Exercise:
From the line below that contains "steps += [(-1.0" to the line that contains "a - 0.012), (RX, b", repeat every line exactly, both ends included, and nothing else.

Exercise material:

· · ·

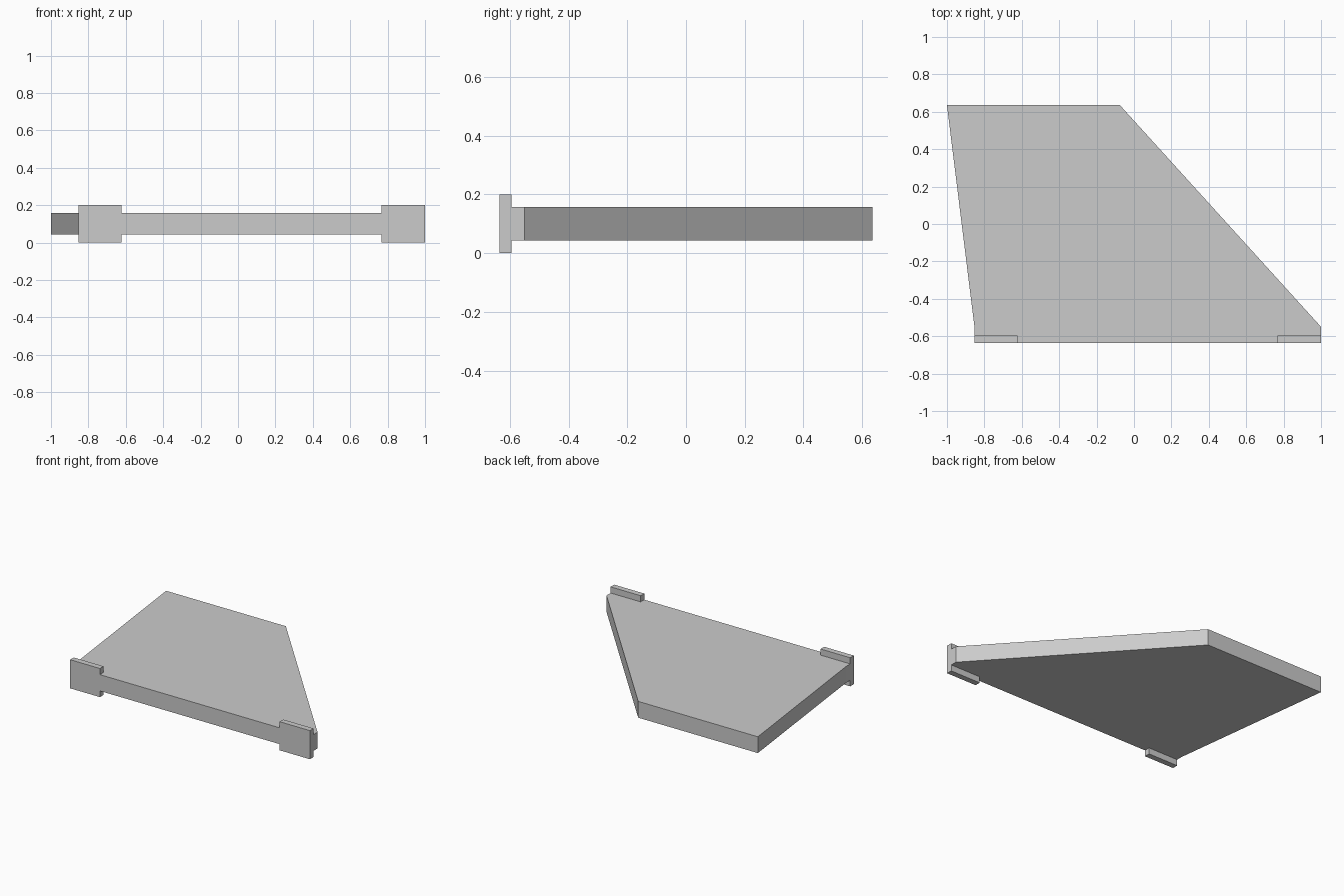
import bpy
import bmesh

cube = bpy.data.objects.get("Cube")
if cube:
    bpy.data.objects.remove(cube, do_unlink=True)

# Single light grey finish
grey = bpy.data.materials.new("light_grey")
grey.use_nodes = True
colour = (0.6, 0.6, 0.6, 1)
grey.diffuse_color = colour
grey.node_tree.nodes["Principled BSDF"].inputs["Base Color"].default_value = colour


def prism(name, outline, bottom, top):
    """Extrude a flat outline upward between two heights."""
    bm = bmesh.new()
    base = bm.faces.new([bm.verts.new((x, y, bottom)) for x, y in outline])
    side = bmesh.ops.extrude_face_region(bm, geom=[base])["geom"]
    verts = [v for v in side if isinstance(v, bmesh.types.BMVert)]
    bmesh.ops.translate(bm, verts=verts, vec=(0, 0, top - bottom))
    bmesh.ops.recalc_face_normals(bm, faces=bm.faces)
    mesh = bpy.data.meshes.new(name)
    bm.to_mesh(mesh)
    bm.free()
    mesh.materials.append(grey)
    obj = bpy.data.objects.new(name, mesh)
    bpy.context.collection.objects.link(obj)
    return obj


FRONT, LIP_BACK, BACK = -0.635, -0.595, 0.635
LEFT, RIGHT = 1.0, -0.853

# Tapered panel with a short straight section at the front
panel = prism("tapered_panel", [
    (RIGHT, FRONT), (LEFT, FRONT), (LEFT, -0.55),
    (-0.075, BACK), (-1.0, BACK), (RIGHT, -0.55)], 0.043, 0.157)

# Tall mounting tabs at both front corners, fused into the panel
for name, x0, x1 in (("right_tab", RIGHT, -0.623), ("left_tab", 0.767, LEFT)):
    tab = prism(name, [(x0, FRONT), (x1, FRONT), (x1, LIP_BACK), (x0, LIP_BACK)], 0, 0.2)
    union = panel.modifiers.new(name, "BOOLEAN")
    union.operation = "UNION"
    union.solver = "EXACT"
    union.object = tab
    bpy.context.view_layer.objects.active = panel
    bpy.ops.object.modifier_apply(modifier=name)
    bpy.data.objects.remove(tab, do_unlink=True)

· · ·

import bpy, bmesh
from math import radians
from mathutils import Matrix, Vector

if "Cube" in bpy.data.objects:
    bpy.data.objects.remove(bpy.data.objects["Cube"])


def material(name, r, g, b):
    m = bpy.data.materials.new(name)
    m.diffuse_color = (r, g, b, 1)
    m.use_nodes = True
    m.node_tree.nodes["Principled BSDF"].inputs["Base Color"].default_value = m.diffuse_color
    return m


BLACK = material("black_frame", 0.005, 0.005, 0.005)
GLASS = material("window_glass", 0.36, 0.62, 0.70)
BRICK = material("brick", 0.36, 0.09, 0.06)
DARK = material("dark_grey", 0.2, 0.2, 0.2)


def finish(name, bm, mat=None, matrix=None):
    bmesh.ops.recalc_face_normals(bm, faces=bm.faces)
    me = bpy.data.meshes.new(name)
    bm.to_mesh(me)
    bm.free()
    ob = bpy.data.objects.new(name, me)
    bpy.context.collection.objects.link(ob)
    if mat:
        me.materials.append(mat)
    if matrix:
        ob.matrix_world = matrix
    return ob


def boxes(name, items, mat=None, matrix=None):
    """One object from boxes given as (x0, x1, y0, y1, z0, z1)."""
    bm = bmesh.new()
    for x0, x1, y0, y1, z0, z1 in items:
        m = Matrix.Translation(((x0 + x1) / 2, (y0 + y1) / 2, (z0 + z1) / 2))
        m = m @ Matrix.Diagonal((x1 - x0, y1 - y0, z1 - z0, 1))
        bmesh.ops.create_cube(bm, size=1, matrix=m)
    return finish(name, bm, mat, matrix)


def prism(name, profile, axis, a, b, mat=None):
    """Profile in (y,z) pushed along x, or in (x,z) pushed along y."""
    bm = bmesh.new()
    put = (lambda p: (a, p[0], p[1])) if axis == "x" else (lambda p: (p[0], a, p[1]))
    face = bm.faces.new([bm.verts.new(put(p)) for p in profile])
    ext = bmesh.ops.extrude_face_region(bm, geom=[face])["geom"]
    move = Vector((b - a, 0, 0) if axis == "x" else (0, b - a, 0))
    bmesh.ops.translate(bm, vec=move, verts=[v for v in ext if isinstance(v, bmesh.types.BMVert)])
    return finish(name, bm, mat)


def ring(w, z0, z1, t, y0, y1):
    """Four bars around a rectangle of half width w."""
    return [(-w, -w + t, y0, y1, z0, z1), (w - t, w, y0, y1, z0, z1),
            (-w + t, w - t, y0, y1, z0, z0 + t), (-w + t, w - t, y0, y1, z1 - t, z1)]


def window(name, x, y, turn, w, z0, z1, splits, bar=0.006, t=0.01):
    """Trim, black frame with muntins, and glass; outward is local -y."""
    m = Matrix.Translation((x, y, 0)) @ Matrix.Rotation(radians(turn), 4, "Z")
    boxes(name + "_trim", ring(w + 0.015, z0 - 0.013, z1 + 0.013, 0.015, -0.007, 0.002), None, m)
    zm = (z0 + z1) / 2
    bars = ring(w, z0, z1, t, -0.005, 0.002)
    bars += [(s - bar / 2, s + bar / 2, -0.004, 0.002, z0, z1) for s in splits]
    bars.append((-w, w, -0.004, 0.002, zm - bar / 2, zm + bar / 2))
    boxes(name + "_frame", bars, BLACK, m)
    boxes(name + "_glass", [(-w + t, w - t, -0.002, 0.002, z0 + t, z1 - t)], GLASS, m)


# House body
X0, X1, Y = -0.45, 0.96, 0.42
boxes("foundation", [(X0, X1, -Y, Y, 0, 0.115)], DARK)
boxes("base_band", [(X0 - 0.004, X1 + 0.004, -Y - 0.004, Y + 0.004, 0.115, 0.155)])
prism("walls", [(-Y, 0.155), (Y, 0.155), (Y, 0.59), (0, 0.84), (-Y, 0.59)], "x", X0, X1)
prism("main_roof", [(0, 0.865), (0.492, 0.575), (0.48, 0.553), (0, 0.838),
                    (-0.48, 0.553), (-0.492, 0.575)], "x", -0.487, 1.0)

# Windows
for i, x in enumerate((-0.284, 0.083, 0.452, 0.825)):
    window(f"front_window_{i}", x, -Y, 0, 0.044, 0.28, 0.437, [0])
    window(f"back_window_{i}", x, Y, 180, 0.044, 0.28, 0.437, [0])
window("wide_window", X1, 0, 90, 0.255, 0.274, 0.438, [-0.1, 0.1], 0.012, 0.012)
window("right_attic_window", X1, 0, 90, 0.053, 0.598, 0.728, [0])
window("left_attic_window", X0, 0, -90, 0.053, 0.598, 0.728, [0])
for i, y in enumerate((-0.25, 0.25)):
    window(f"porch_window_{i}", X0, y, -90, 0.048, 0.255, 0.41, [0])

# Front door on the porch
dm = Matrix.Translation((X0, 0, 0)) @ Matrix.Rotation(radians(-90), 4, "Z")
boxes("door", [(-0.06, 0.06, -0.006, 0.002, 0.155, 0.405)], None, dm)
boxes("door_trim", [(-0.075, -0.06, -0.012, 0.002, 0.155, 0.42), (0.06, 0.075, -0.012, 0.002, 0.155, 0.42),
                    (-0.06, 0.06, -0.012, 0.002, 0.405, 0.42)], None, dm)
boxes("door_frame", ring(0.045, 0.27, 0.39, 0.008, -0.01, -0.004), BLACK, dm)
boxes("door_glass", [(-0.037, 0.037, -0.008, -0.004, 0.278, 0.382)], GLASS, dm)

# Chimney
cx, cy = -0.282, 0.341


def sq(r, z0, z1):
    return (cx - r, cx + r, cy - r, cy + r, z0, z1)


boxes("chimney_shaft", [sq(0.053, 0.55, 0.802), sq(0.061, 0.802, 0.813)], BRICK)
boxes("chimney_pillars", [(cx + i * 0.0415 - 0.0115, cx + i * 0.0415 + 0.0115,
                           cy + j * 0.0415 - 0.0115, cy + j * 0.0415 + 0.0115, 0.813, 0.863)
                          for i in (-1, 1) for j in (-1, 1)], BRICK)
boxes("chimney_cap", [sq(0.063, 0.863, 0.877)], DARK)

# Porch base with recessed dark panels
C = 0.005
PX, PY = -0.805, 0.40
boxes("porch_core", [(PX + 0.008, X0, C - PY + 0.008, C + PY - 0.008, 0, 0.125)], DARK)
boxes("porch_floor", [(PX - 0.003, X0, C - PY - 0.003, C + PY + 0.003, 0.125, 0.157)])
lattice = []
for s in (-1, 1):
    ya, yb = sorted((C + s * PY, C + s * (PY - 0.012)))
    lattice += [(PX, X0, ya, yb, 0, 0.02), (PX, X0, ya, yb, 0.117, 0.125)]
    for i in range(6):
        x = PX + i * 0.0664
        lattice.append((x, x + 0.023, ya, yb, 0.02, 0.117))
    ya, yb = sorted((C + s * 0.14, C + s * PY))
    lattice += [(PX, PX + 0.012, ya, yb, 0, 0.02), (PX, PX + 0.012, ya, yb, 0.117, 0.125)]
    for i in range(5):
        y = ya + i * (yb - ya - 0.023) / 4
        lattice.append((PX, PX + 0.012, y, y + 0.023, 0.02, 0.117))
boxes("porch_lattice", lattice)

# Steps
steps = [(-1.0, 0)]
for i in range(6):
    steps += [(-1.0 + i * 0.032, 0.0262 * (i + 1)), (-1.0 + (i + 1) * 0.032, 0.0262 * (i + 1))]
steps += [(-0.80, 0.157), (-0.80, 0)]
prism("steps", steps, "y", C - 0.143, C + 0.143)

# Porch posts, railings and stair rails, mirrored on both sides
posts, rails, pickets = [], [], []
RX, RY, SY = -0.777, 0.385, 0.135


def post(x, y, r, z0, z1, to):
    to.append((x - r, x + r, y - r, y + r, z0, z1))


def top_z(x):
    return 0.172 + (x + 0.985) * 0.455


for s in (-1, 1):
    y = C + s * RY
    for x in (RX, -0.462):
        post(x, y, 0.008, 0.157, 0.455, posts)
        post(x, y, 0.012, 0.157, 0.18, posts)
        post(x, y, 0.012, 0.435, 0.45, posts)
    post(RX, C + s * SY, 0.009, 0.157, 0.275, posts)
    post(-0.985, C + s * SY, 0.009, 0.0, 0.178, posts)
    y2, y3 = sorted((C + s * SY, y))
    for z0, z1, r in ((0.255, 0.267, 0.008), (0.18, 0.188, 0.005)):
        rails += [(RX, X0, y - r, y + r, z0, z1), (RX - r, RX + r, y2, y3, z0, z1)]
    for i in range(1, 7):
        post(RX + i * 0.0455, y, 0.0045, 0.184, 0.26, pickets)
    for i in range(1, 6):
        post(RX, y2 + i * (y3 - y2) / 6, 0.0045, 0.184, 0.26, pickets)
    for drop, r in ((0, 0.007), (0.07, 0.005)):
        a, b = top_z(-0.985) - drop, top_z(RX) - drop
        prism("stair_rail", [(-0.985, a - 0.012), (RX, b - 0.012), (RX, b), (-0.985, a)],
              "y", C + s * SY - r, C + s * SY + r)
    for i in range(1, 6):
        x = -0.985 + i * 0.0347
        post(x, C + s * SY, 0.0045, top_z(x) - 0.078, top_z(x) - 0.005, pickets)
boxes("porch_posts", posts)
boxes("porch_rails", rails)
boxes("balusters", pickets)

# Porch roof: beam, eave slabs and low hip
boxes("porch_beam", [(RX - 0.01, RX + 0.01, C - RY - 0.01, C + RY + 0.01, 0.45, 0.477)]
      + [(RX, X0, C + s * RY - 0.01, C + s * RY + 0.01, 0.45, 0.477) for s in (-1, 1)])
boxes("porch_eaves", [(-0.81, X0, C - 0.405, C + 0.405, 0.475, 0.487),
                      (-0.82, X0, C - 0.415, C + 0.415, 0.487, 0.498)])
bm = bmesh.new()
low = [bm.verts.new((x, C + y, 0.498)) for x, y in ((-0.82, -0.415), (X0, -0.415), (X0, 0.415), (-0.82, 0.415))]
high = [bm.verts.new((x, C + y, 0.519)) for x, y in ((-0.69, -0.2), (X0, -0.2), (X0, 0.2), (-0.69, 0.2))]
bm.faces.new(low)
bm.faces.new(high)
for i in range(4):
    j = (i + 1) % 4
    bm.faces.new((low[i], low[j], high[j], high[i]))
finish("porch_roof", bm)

· · ·

Answer to this exercise:
    steps += [(-1.0 + i * 0.032, 0.0262 * (i + 1)), (-1.0 + (i + 1) * 0.032, 0.0262 * (i + 1))]
steps += [(-0.80, 0.157), (-0.80, 0)]
prism("steps", steps, "y", C - 0.143, C + 0.143)

# Porch posts, railings and stair rails, mirrored on both sides
posts, rails, pickets = [], [], []
RX, RY, SY = -0.777, 0.385, 0.135


def post(x, y, r, z0, z1, to):
    to.append((x - r, x + r, y - r, y + r, z0, z1))


def top_z(x):
    return 0.172 + (x + 0.985) * 0.455


for s in (-1, 1):
    y = C + s * RY
    for x in (RX, -0.462):
        post(x, y, 0.008, 0.157, 0.455, posts)
        post(x, y, 0.012, 0.157, 0.18, posts)
        post(x, y, 0.012, 0.435, 0.45, posts)
    post(RX, C + s * SY, 0.009, 0.157, 0.275, posts)
    post(-0.985, C + s * SY, 0.009, 0.0, 0.178, posts)
    y2, y3 = sorted((C + s * SY, y))
    for z0, z1, r in ((0.255, 0.267, 0.008), (0.18, 0.188, 0.005)):
        rails += [(RX, X0, y - r, y + r, z0, z1), (RX - r, RX + r, y2, y3, z0, z1)]
    for i in range(1, 7):
        post(RX + i * 0.0455, y, 0.0045, 0.184, 0.26, pickets)
    for i in range(1, 6):
        post(RX, y2 + i * (y3 - y2) / 6, 0.0045, 0.184, 0.26, pickets)
    for drop, r in ((0, 0.007), (0.07, 0.005)):
        a, b = top_z(-0.985) - drop, top_z(RX) - drop
        prism("stair_rail", [(-0.985, a - 0.012), (RX, b - 0.012), (RX, b), (-0.985, a)],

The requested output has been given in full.